In Jo’s career as a middle school teacher she pondered her own strengths and good fortunes in contrast with the students for whom she cared deeply. Ravenswood, the school in CA where she taught, had recently been struck with white flight and many/most of the students who remained faced some harsh disadvantages. I don’t get the sense that Jo felt guilty for her own privileges, nor did she have a savior complex. Rather, she felt a deep obligation to know and care about her students on a personal level and try her best to uplift them through education.

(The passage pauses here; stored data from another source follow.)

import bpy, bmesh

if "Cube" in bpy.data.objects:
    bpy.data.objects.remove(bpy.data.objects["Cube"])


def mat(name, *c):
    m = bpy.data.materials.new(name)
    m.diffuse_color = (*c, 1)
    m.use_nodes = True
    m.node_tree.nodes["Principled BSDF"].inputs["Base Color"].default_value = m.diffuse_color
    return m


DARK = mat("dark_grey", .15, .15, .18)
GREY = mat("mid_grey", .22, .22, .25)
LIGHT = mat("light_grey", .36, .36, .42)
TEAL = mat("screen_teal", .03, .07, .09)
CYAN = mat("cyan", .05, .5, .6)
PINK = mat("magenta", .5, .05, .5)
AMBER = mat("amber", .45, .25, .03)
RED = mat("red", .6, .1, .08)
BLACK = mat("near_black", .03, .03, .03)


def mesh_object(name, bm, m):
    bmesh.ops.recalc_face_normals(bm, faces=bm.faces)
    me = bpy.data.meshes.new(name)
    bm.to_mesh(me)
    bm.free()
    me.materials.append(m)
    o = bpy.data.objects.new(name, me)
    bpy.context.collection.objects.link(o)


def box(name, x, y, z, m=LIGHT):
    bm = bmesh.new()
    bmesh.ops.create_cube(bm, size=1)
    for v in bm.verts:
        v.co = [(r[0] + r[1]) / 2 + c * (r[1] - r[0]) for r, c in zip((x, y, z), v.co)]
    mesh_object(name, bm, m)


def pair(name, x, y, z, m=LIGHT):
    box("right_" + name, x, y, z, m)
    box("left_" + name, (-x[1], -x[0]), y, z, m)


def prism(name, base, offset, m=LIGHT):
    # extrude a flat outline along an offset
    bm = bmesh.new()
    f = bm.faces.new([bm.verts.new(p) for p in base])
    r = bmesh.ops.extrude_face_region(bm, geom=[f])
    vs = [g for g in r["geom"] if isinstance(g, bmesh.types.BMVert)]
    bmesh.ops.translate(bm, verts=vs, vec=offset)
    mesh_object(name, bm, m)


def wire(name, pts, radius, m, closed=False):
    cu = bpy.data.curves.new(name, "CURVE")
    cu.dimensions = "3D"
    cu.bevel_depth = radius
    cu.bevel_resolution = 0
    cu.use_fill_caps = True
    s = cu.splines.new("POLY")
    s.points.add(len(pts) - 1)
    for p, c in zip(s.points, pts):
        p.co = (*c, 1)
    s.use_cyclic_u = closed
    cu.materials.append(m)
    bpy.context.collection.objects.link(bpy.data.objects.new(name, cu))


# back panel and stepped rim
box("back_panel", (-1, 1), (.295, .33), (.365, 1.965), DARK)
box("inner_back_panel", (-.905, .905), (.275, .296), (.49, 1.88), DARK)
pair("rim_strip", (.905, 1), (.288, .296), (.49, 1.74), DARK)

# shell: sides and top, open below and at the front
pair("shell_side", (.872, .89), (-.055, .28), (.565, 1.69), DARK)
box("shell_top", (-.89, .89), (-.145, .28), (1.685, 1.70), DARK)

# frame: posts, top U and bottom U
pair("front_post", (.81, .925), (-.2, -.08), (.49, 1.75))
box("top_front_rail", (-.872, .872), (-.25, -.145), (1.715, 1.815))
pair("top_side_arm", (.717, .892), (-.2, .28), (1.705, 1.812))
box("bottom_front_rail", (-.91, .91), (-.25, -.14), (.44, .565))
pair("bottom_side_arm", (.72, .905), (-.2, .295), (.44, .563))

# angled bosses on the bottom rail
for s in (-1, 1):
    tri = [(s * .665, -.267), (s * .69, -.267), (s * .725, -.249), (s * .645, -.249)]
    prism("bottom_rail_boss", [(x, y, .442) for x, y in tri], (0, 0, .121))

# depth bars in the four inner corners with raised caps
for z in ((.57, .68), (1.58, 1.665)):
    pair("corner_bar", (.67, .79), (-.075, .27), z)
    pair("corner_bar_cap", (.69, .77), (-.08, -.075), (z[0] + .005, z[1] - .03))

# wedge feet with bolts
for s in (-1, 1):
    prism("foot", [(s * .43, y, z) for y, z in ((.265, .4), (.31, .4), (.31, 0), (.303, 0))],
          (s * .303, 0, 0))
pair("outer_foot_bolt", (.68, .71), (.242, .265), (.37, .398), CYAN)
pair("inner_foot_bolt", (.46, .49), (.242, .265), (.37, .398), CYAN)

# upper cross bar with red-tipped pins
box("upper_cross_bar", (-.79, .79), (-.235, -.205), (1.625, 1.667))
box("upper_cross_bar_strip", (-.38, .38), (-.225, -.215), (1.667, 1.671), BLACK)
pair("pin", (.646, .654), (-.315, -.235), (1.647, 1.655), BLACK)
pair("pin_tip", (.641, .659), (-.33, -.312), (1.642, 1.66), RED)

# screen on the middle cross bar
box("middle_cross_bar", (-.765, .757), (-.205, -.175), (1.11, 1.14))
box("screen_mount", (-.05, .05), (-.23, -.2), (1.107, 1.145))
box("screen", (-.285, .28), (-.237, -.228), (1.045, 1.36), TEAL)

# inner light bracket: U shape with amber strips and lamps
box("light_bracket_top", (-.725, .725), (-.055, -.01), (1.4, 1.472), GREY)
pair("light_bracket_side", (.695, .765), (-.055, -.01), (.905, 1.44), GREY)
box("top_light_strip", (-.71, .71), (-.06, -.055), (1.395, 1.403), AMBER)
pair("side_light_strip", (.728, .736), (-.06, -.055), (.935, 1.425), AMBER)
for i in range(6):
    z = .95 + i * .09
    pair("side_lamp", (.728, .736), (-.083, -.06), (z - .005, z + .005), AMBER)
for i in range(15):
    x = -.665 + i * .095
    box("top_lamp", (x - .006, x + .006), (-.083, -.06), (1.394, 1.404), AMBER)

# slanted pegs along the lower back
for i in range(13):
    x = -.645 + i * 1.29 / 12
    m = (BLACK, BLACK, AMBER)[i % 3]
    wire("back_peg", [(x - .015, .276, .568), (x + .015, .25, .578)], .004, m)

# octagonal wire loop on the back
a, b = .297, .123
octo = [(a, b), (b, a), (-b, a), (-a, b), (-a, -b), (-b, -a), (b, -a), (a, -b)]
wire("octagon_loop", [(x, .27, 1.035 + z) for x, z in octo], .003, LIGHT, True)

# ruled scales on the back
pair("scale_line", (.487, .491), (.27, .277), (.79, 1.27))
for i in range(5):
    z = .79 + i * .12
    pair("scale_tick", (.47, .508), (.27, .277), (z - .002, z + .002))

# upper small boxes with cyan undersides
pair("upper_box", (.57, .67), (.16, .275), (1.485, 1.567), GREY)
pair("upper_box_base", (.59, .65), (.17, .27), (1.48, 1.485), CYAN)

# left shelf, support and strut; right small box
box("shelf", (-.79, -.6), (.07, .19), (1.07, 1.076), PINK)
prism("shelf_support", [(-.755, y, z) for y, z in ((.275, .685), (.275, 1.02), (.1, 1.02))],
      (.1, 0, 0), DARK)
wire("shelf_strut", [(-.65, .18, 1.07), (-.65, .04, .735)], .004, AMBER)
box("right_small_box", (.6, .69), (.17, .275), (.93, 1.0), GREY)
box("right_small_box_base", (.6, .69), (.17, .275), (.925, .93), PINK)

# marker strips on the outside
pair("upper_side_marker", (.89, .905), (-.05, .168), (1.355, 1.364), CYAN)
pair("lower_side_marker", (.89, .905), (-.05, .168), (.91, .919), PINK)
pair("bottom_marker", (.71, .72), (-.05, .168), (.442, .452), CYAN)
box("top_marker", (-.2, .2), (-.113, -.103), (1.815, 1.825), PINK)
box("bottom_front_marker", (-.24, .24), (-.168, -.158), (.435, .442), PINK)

Before it became fashionable or political, both Don and Jo cared about environment issues. Whether it be food or material goods, they adhered themselves and instilled in their children the principle of not being wasteful. In fact, shortly before heading out to this memorial service it struck me how one of my own quirky habits traces directly back to my grandmother. While standing in my kitchen I spotted something on top of the refrigerator that made me think of her. There, in various degrees of newness, was a stack of napkins and paper towels. Granted, my grandma kept a neater house than I do and she tended to keep her collection concealed in a drawer. People often teased her about this practice, but she just couldn’t bring herself to throw away a napkin until it had been used to its fullest. Similarly, I find that I almost never need to buy paper towels due to the plentiful supply of slightly-used napkins I bring home from my assorted outings.
Over the recent days when it became evident that my grandmother was nearing the end of her life I kept pondering more connections to her. Some were profound or well-engrained in my consciousness while others were subtle trivialities that I may not have ever noticed before. Regardless, in this time when many family members and friends of Helen “Jo” White are enduring the grief of her passing, it strikes me that my overwhelming mood is one of joy. I look back on the fulfilling life that she forged out for herself and can’t help but feel inspired for having known her, loved her, been loved by her, and been so fortunate to inherit some of her traits. It’s no surprise that of Don and Jo’s three daughters and three grandchildren, all of us have either careers and/or passionate interests in the arenas of education or social justice. Jo White’s legacy lives on in large and small ways, and even in losing her I can’t help but smile when I think of her.